Open Your Heart to True Piety

“Persons that are well affected to religion, that receive instructions of piety with pleasure and satisfaction, often wonder how it comes to pass that they make no greater progress in that religion which they so admire.

Now, the reason is this. It is because religion lives only in their head, but something else has possession of their hearts; and therefore, they continue year to year mere admirers of piety without ever coming up to the reality and perfection of its precepts.”

William Law, A Serious Call to a Devout and Holy Life

I posted earlier this month about having an open heart. This quote reminds me that I also need to open my heart to Jesus, to allow Him to change the way I think and the way I behave. True piety isn’t an intellectual exercise, it is directing our entire life to God, allowing Him to truly be our Lord.

For more posts about piety see:

True Piety

Part 3–Our Piety

False Piety

What are your Intentions?

We had an interesting discussion in our Sunday School class recently. One member said it seems that Lutherans often emphasize justification (the fact that Jesus died for our sins and thereby restored our relationship with God) and minimize sanctification (the ongoing process of becoming more Christlike). That’s probably true. We want to be sure people are aware that their good works don’t earn them God’s favor and are not necessary for salvation. However, that doesn’t mean they aren’t important. After all, the Bible tells us that:

“… we are God’s handiwork, created in Christ Jesus to do good works, which God prepared in advance for us to do.” Ephesians 2:10
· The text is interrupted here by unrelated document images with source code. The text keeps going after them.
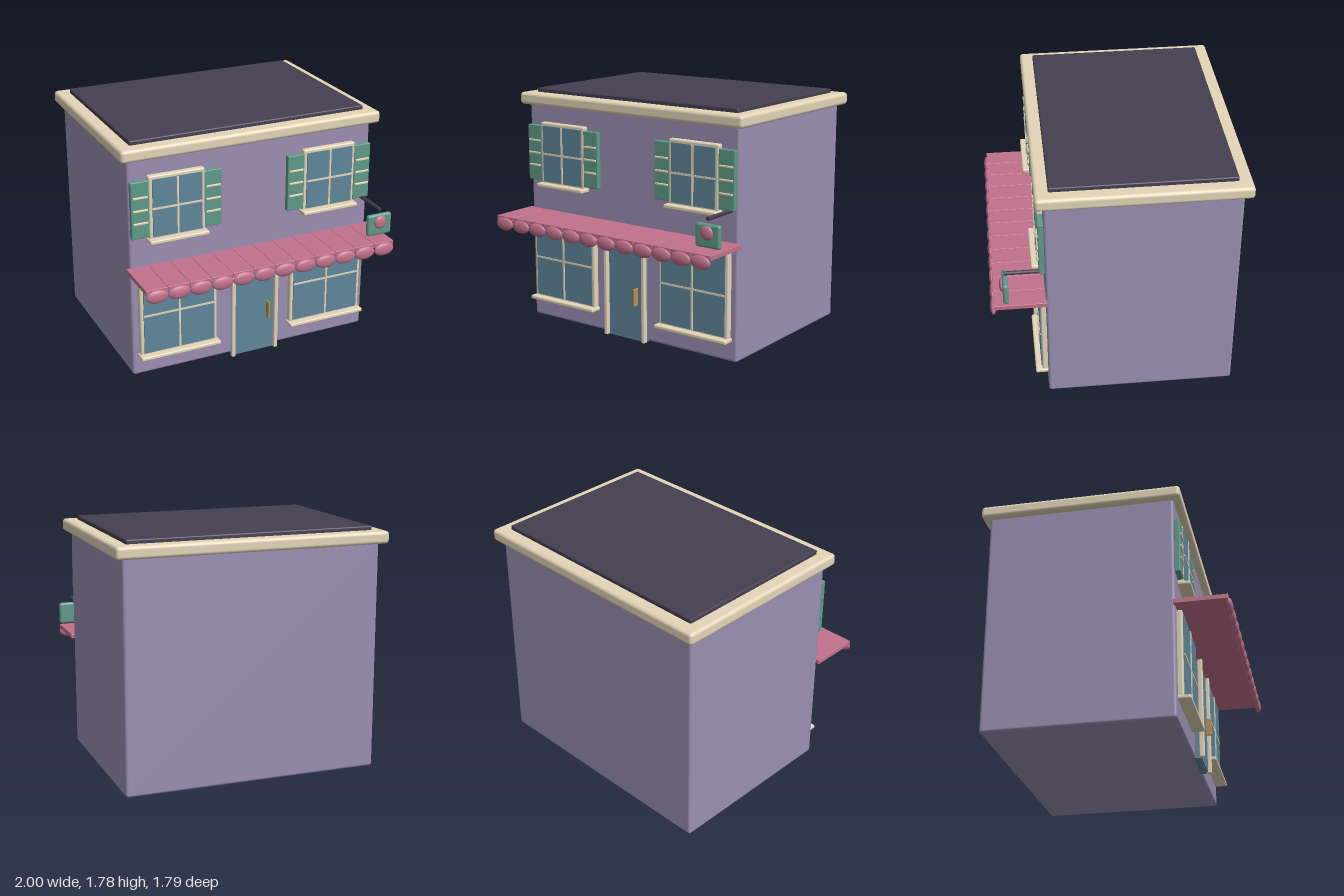
import * as THREE from 'three';
import { RoundedBoxGeometry } from 'three/addons/geometries/RoundedBoxGeometry.js';

const paint = (color) => new THREE.MeshStandardMaterial({ color });

export function createModel() {
  const wall = paint(0x9a8fb2), cream = paint(0xe3d5b8), dark = paint(0x453f50);
  const pink = paint(0xc2718c), glass = paint(0x5f8699), green = paint(0x5f9a88), brass = paint(0xb98f4c);
  const model = new THREE.Group();
  model.name = 'shopHouse';

  // Box given by its limits on each axis; a radius rounds the edges
  function box(parent, name, mat, [x0, x1], [y0, y1], [z0, z1], r = 0) {
    const w = x1 - x0, h = y1 - y0, d = z1 - z0;
    const geo = r ? new RoundedBoxGeometry(w, h, d, 3, r) : new THREE.BoxGeometry(w, h, d);
    const mesh = new THREE.Mesh(geo, mat);
    mesh.name = name;
    mesh.position.set((x0 + x1) / 2, (y0 + y1) / 2, (z0 + z1) / 2);
    parent.add(mesh);
    return mesh;
  }
  function ellipsoid(parent, name, mat, pos, scale) {
    const mesh = new THREE.Mesh(new THREE.SphereGeometry(1, 24, 16), mat);
    mesh.name = name;
    mesh.position.set(...pos);
    mesh.scale.set(...scale);
    parent.add(mesh);
  }
  function group(name) {
    const g = new THREE.Group();
    g.name = name;
    model.add(g);
    return g;
  }
  const span = (c, size) => [c - size / 2, c + size / 2];

  // Building shell
  box(model, 'walls', wall, [-0.945, 0.945], [0, 1.69], [-0.84, 0.51], 0.02);
  box(model, 'cornice', cream, [-1, 1], [1.66, 1.75], [-0.895, 0.565], 0.025);
  box(model, 'roof', dark, [-0.905, 0.905], [1.73, 1.78], [-0.8, 0.47], 0.01);

  // Window with frame, pane, glazing bars and sill, centred on x, y
  function makeWindow(name, x, y, w, h) {
    const g = group(name);
    box(g, 'frame', cream, span(x, w + 0.05), span(y, h + 0.05), [0.5, 0.55], 0.012);
    box(g, 'pane', glass, span(x, w), span(y, h), [0.52, 0.557]);
    box(g, 'verticalBar', cream, span(x, 0.014), span(y, h), [0.53, 0.564]);
    box(g, 'horizontalBar', cream, span(x, w), span(y, 0.014), [0.53, 0.562]);
    const bottom = y - h / 2 - 0.01;
    box(g, 'sill', cream, span(x, w + 0.075), [bottom - 0.03, bottom], [0.505, 0.6], 0.01);
    return g;
  }
  for (const [side, s] of [['left', 1], ['right', -1]]) {
    makeWindow(side + 'ShopWindow', s * 0.597, 0.487, 0.545, 0.6);
    const upper = makeWindow(side + 'UpperWindow', s * 0.596, 1.3, 0.37, 0.425);
    // Shutters with three slats
    for (const t of [-1, 1]) {
      const x = s * 0.598 + t * 0.272;
      box(upper, 'shutter', green, span(x, 0.132), [1.09, 1.51], [0.51, 0.55], 0.006);
      for (const y of [1.205, 1.3, 1.395])
        box(upper, 'shutterSlat', cream, span(x, 0.11), span(y, 0.015), [0.54, 0.56], 0.004);
    }
  }

  // Door
  const door = group('door');
  box(door, 'doorSurround', glass, [-0.17, 0.17], [0, 0.755], [0.5, 0.545]);
  box(door, 'doorLeaf', glass, [-0.153, 0.15], [0.004, 0.75], [0.52, 0.555]);
  for (const x of [-0.175, 0.172])
    box(door, 'doorPost', cream, span(x, 0.03), [0, 0.76], [0.542, 0.58], 0.008);
  box(door, 'doorHandle', brass, [0.097, 0.112], [0.272, 0.405], [0.55, 0.597], 0.005);

  // Awning of twelve boards, each ending in a scallop
  const awning = group('awning');
  const step = 1.94 / 12;
  for (let i = 0; i < 12; i++) {
    const x = (i - 5.5) * step;
    box(awning, 'awningBoard', pink, span(x, step - 0.001), [0.825, 0.86], [0.5, 0.875], 0.004);
    ellipsoid(awning, 'scallop', pink, [x, 0.804, 0.877], [0.081, 0.049, 0.022]);
  }

  // Hanging sign
  const sign = group('sign');
  const bracket = new THREE.Mesh(new THREE.CylinderGeometry(0.014, 0.014, 0.29, 16), dark);
  bracket.name = 'signBracket';
  bracket.rotation.x = Math.PI / 2;
  bracket.position.set(0.89, 1.086, 0.65);
  sign.add(bracket);
  box(sign, 'signBoard', green, [0.791, 0.99], [0.885, 1.05], [0.765, 0.805], 0.018);
  ellipsoid(sign, 'signBoss', pink, [0.89, 0.99, 0.808], [0.05, 0.05, 0.02]);

  return model;
}
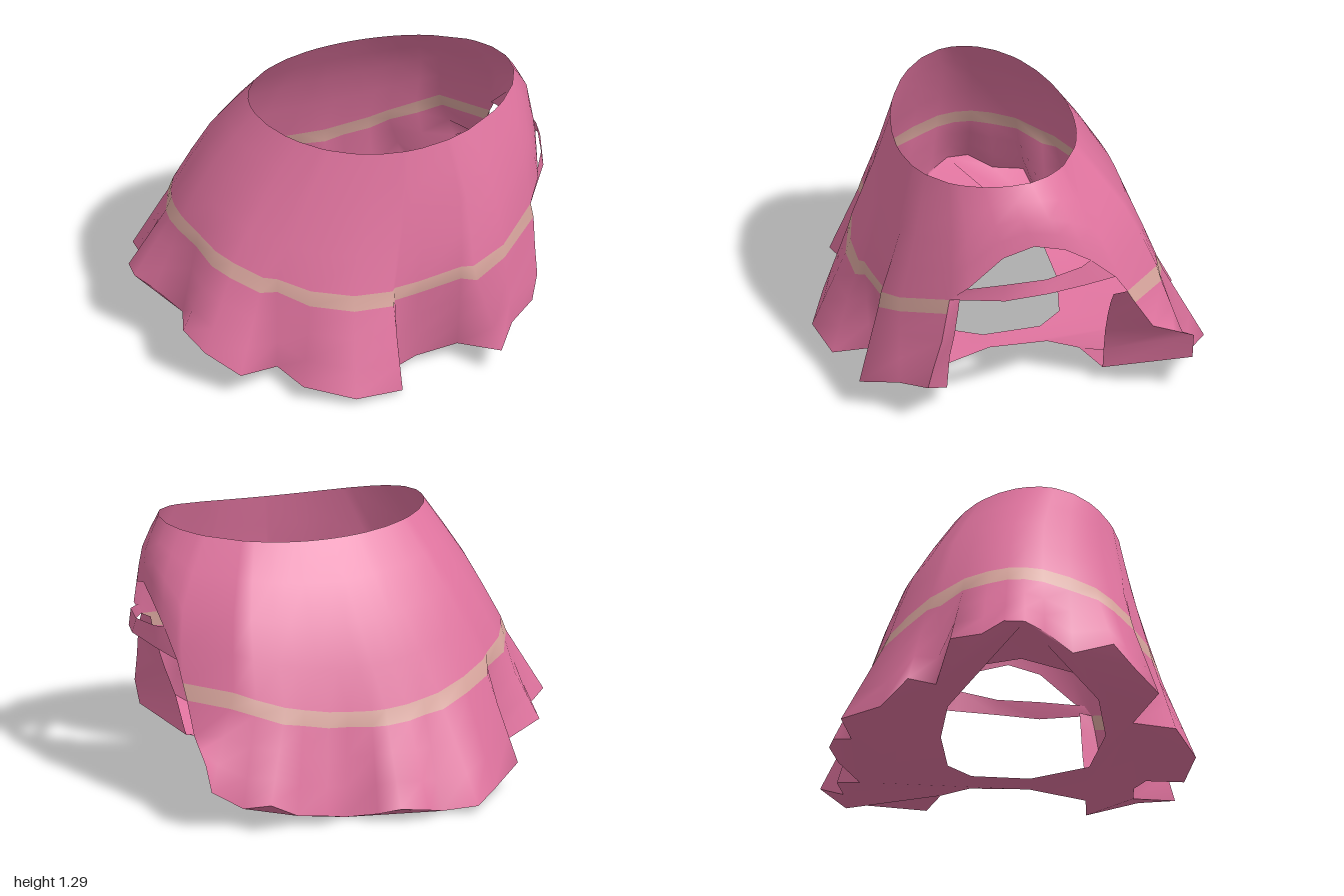
import * as THREE from 'three';

const V = (x, y, z) => new THREE.Vector3(x, y, z);

// Point on a superellipse with separate extents on each side
function ring(angle, [x0, x1, z0, z1, n]) {
  const cx = (x0 + x1) / 2, cz = (z0 + z1) / 2;
  const c = Math.cos(angle), s = Math.sin(angle);
  const power = c > 0 ? n : 2.05;
  const r = Math.pow(
    Math.pow(Math.abs(c) / ((x1 - x0) / 2), power) +
    Math.pow(Math.abs(s) / ((z1 - z0) / 2), power), -1 / power);
  return [cx + r * c, cz + r * s];
}

const WAIST = [-0.46, 0.83, -0.31, 0.54, 2];
const MIDDLE = [-0.64, 0.94, -0.53, 0.61, 2.6];
const BAND = [-0.8, 0.94, -0.67, 0.69, 3.4];
const FLARE = [-0.94, 0.92, -0.82, 0.76, 3];

// Pleated hem outline [x, y, z], from the front of the side opening round to its back
const HEM = [
  [0.81, 0.21, 0.54], [0.68, 0.18, 0.65], [0.58, 0.15, 0.82], [0.42, 0.08, 0.61],
  [0.22, 0.04, 0.6], [0.11, 0.03, 0.65], [0.09, 0.02, 0.83], [-0.15, 0.04, 0.87],
  [-0.38, 0.08, 0.76], [-0.45, 0.07, 0.55], [-0.66, 0.13, 0.66], [-0.8, 0.2, 0.53],
  [-0.88, 0.28, 0.43], [-0.83, 0.25, 0.24], [-0.93, 0.31, 0.1], [-1, 0.33, 0],
  [-1, 0.33, -0.1], [-0.91, 0.3, -0.2], [-0.91, 0.27, -0.35], [-0.65, 0.15, -0.4],
  [-0.75, 0.13, -0.54], [-0.6, 0.05, -0.66], [-0.47, 0.04, -0.84], [-0.31, 0.01, -0.78],
  [-0.22, 0.05, -0.86], [-0.08, 0.07, -0.87], [0.02, 0.04, -0.82], [0.15, 0, -0.71],
  [0.27, 0.05, -0.81], [0.4, 0.05, -0.77], [0.56, 0.15, -0.87], [0.66, 0.1, -0.74],
  [0.82, 0.2, -0.75],
];

// Front and back edges of the side opening, from the top of the trim down
const FRONT_EDGE = [[0.83, 0.7, 0.44], [0.84, 0.63, 0.455], [0.84, 0.48, 0.48], [0.84, 0.34, 0.52], HEM[0]];
const BACK_EDGE = [[0.87, 0.645, -0.42], [0.86, 0.57, -0.46], [0.85, 0.42, -0.55], [0.85, 0.38, -0.65], [0.85, 0.34, -0.75]];

// Arched top edge of the side opening, back to front
const ARCH = [
  [0.88, 0.74, -0.36], [0.91, 0.87, -0.23], [0.93, 0.96, -0.1], [0.93, 1.0, 0.05],
  [0.92, 0.95, 0.2], [0.89, 0.79, 0.36],
];

const points = (list) => list.map((p) => V(...p));

function waistPoint(angle) {
  const [x, z] = ring(angle, WAIST);
  const t = (z - 0.115) / 0.43;
  return V(x, 1.29 - (t > 0 ? 0.1 : 0.03) * t * t, z);
}

// Smooth curve from the waist through the middle to the lower point
function upperRows(top, mid, low) {
  return new THREE.CatmullRomCurve3([top, mid, low]).getPoints(4);
}

function pleatColumn([hx, hy, hz]) {
  const angle = Math.atan2(hz, hx - 0.1);
  const top = waistPoint(angle);
  const [bx, bz] = ring(angle, BAND);
  const [fx, fz] = ring(angle, FLARE);
  const hem = V(hx, hy, hz);
  const bandY = 0.47 + 0.31 * bx * bx;
  const pull = hz > 0 ? 0.13 : 0.06;
  const low = V(bx + pull * (hx - fx), bandY + 0.036, bz + pull * (hz - fz));
  const [mx, mz] = ring(angle, MIDDLE);
  const mid = V(mx, THREE.MathUtils.lerp(top.y, low.y, 0.47), mz);
  const under = low.clone().lerp(hem, 0.13);
  under.y = bandY - 0.038;
  return [...upperRows(top, mid, low), under,
    under.clone().lerp(hem, 0.33), under.clone().lerp(hem, 0.67), hem];
}

// Column beside or above the opening, ending in the given edge points
function edgeColumn([[x, y, z], ...rest]) {
  const low = V(x, y, z);
  const top = waistPoint(Math.atan2(z, x - 0.1));
  const mid = top.clone().lerp(low, 0.5);
  mid.x += 0.09 * (top.y - y);
  return [...upperRows(top, mid, low), ...points(rest)];
}

// Surface between neighbouring columns; one row can take a second material
function loft(columns, closed, accentRow = -1) {
  const pos = [], starts = [], main = [], accent = [];
  for (const col of columns) {
    starts.push(pos.length / 3);
    col.forEach((p) => pos.push(p.x, p.y, p.z));
  }
  const count = columns.length;
  for (let i = 0; i < (closed ? count : count - 1); i++) {
    const j = (i + 1) % count;
    const rows = Math.min(columns[i].length, columns[j].length) - 1;
    for (let r = 0; r < rows; r++) {
      const a = starts[i] + r, b = starts[j] + r;
      (r === accentRow ? accent : main).push(a, b, b + 1, a, b + 1, a + 1);
    }
  }
  const geo = new THREE.BufferGeometry();
  geo.setAttribute('position', new THREE.Float32BufferAttribute(pos, 3));
  geo.setIndex([...main, ...accent]);
  geo.addGroup(0, main.length, 0);
  geo.addGroup(main.length, accent.length, 1);
  geo.computeVertexNormals();
  return geo;
}

// Uneven sheet filling an outline, with one hole
function sheet(outline, hole) {
  const flat = (list) => list.map(([x, , z]) => new THREE.Vector2(x, -z));
  const faces = THREE.ShapeUtils.triangulateShape(flat(outline), [flat(hole)]);
  const geo = new THREE.BufferGeometry().setFromPoints(points([...outline, ...hole]));
  geo.setIndex(faces.flat());
  geo.computeVertexNormals();
  return geo;
}

export function createModel() {
  const group = new THREE.Group();
  const make = (name, color) => {
    const m = new THREE.MeshStandardMaterial({ color, side: THREE.DoubleSide });
    m.name = name;
    return m;
  };
  const pink = make('pink cloth', 0xdf739e);
  const trim = make('beige trim', 0xd8a59d);
  const add = (name, geo, mat = pink) => {
    const mesh = new THREE.Mesh(geo, mat);
    mesh.name = name;
    group.add(mesh);
  };

  // Flared skirt with trim band and arched side opening
  const columns = [
    edgeColumn(FRONT_EDGE),
    ...HEM.slice(1).map(pleatColumn),
    edgeColumn(BACK_EDGE),
    ...ARCH.map((p) => edgeColumn([p])),
  ];
  add('skirt', loft(columns, true, 4), [pink, trim]);

  // Turned-in cloth on both sides of the opening
  const frontInner = [[0.8, 0.7, 0.38], [0.78, 0.6, 0.385], [0.73, 0.44, 0.39], [0.67, 0.28, 0.4], [0.62, 0.08, 0.4]];
  add('frontOpeningWall', loft([points(frontInner), points(FRONT_EDGE)], false));
  const backInner = [
    [0.84, 0.62, -0.36], [0.78, 0.54, -0.36], [0.7, 0.42, -0.365],
    [0.63, 0.29, -0.37], [0.62, 0.18, -0.365], [0.62, 0.08, -0.36],
  ];
  add('backOpeningWall', loft([points([...BACK_EDGE, HEM[HEM.length - 1]]), points(backInner)], false));

  // Strap bowed across the opening
  const strapTop = [[0.85, 0.76, 0.41], [0.95, 0.82, 0.2], [0.98, 0.84, 0], [0.94, 0.86, -0.18], [0.9, 0.87, -0.24]];
  const strapLow = [[0.83, 0.70, 0.44], [0.96, 0.735, 0.2], [1.0, 0.77, 0], [0.94, 0.755, -0.2], [0.86, 0.73, -0.37]];
  add('strap', loft(strapTop.map((p, i) => points([strapLow[i], p])), false));

  // Bottom panel with a leg hole on one side and a leg notch on the other
  const notch = [
    [0.62, 0.08, -0.36], [0.36, 0.04, -0.31], [0.25, 0.03, -0.18],
    [0.24, 0.03, 0.1], [0.37, 0.04, 0.38], [0.62, 0.08, 0.4],
  ];
  const legHole = [
    [0.12, 0.03, 0.1], [-0.03, 0.03, 0.37], [-0.3, 0.07, 0.43], [-0.55, 0.14, 0.38],
    [-0.69, 0.21, 0.26], [-0.74, 0.255, 0], [-0.67, 0.25, -0.18], [-0.45, 0.13, -0.33],
    [-0.25, 0.06, -0.35], [0, 0.03, -0.3], [0.11, 0.03, -0.18],
  ];
  add('bottomPanel', sheet([...HEM, ...notch], legHole));

  return group;
}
The good works we do will benefit us and others. It pleases God when we seek to do His Will — and isn’t that what the Christian life is about? If we repent, and yet make no plan to amend our behavior, is our repentance genuine? Here’s a quote from my devotional reading that addresses that question.

“This doctrine (the intention to please God) does not suppose that we have no need of divine grace or that it is in our power to make ourselves perfect. It only supposes that through the lack of sincere intention to please God in all our activities we fall into irregularities of life that by the ordinary means of grace we should have the power to avoid; and that we have not that perfection of which our present state of grace makes us capable because we do not so much intend to have it.” From a Serious Call to a Devout and Holy Life by William Law

In other words, if we’re honest, we often repent without any real desire to do better in the future. We know we are sinners (and that’s good) and since we can’t change that, we don’t even try. So, next time you examine your life and confess, take the second step — ask God to help you make a plan to avoid that sin next time. Intend to change. God will be pleased.

For more posts about good works see:

Good and Bad Fruit

Luther on Good works

Study to Do Good